Using the records beneath, say how many lines contain the word "screws", without comment.

__________

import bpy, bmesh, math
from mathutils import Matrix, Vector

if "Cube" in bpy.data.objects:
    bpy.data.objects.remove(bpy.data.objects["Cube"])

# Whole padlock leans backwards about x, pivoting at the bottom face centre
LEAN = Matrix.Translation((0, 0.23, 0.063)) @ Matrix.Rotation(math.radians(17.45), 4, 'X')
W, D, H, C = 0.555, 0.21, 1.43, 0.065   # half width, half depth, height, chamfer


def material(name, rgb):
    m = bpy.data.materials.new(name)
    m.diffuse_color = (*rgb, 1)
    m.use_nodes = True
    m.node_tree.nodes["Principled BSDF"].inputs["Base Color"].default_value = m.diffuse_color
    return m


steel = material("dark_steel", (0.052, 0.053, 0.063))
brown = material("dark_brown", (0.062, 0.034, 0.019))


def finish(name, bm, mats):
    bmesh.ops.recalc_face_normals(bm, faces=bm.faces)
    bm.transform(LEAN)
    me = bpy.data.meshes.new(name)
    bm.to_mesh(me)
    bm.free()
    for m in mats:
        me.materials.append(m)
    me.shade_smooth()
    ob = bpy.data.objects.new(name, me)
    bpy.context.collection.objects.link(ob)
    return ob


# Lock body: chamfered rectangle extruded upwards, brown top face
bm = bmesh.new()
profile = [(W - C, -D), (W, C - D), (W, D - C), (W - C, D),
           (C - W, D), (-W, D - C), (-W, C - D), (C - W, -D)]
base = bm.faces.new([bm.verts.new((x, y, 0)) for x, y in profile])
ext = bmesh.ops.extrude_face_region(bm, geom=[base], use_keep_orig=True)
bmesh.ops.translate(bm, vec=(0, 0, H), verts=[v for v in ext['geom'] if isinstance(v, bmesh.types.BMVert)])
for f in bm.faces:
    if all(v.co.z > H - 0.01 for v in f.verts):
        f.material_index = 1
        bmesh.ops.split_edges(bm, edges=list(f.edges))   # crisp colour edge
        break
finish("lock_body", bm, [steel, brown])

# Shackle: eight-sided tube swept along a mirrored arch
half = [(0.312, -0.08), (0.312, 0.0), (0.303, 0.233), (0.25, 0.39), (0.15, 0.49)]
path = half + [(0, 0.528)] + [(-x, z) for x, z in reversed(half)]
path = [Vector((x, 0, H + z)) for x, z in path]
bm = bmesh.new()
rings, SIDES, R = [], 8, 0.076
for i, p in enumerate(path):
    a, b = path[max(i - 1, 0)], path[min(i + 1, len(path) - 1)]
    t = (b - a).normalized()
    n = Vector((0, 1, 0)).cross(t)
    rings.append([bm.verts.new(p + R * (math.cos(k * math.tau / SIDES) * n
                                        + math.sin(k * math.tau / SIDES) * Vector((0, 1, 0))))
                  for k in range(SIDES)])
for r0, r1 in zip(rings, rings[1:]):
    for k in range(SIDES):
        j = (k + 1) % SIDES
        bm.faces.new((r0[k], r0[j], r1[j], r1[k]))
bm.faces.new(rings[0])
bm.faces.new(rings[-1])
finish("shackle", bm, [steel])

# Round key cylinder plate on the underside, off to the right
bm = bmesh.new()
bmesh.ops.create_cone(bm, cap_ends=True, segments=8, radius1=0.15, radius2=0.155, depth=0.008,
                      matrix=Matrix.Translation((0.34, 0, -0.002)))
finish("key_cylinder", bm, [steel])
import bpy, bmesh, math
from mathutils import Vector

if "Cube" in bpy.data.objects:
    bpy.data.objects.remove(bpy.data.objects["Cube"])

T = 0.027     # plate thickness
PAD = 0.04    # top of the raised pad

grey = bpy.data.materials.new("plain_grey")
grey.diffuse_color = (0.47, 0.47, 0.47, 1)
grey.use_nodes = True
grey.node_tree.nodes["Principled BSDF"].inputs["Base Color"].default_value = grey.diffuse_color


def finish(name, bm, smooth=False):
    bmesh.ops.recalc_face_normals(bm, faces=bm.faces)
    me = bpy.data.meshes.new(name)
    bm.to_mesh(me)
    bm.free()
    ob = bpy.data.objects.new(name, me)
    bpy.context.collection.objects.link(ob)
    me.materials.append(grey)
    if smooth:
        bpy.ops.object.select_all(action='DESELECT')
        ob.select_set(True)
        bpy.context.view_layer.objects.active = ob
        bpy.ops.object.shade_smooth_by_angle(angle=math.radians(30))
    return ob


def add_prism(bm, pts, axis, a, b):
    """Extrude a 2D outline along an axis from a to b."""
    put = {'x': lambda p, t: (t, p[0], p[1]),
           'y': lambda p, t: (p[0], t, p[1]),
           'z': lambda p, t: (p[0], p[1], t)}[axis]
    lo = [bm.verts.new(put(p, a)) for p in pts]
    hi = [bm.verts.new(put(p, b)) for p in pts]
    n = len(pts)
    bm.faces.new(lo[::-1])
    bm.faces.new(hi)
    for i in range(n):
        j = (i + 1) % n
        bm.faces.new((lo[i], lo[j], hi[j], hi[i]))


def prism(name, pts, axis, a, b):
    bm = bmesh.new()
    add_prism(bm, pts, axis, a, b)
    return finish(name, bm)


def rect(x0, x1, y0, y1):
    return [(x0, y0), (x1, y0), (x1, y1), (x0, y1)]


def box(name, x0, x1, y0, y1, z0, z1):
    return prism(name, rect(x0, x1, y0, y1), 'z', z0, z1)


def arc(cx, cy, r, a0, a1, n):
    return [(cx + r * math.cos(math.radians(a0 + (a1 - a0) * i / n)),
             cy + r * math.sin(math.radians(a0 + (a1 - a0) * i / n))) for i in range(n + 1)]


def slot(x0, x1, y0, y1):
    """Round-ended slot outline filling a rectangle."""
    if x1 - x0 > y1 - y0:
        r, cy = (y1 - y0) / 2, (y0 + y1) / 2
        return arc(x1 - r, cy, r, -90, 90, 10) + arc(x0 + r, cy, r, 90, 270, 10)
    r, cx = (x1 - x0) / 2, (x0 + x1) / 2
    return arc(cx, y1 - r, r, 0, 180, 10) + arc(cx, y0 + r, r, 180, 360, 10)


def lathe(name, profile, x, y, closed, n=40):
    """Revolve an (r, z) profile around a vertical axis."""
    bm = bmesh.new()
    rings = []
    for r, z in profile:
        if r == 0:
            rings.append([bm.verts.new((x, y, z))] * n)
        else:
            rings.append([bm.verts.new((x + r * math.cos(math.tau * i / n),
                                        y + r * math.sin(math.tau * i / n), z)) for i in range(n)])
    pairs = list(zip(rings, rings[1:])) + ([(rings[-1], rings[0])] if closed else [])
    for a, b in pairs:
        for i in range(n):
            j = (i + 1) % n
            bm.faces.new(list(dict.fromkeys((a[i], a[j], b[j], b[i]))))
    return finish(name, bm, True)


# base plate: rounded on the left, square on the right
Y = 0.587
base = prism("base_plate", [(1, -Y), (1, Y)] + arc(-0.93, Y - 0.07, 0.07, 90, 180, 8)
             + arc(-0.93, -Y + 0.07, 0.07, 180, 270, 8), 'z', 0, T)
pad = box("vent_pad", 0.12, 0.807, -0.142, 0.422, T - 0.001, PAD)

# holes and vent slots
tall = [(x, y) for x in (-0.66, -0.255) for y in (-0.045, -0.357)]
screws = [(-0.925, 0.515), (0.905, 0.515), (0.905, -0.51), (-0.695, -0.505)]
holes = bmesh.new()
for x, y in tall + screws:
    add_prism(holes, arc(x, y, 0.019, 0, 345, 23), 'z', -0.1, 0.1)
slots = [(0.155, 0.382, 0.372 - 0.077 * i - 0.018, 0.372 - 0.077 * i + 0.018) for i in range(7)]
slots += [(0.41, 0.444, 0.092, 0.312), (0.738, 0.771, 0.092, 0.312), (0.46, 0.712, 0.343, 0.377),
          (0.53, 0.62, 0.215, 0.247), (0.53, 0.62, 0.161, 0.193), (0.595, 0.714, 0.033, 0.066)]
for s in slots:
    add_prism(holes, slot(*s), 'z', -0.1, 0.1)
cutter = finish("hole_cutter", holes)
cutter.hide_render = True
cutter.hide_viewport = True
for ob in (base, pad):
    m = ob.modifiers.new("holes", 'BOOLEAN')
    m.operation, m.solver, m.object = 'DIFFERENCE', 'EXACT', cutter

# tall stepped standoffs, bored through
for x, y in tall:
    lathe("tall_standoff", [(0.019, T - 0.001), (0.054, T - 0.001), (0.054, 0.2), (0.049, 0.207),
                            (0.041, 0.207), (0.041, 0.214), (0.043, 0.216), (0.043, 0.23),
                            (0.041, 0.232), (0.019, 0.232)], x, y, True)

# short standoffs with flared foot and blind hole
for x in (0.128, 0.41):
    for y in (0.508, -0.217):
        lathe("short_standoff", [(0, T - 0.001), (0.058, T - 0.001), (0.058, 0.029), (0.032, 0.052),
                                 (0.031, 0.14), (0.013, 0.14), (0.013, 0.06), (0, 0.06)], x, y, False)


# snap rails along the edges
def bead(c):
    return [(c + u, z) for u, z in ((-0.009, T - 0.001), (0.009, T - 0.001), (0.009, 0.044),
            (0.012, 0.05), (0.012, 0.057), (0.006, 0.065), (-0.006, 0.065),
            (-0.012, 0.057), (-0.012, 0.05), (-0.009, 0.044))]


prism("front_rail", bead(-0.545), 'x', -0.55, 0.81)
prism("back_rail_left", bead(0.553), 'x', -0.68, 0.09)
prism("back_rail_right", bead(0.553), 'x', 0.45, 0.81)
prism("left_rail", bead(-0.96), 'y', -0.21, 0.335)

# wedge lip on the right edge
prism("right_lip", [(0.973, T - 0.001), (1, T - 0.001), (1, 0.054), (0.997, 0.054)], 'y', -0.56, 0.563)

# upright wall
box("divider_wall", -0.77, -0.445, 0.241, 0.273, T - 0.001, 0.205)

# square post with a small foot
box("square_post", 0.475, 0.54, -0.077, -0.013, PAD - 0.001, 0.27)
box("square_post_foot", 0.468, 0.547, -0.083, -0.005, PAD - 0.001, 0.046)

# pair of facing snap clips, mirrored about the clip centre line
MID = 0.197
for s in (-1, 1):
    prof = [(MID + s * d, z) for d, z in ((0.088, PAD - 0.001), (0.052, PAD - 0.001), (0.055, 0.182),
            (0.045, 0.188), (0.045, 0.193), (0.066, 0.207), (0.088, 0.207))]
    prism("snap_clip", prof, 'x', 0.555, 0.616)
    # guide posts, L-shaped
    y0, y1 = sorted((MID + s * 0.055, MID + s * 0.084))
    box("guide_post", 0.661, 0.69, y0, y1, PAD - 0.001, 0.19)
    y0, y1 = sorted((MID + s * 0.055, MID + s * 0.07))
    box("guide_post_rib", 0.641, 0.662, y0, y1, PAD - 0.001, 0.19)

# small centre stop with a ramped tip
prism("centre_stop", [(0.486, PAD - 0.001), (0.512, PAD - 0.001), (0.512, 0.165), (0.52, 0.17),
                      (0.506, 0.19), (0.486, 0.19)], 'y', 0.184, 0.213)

__________

- [ANSWER SPACE]: 2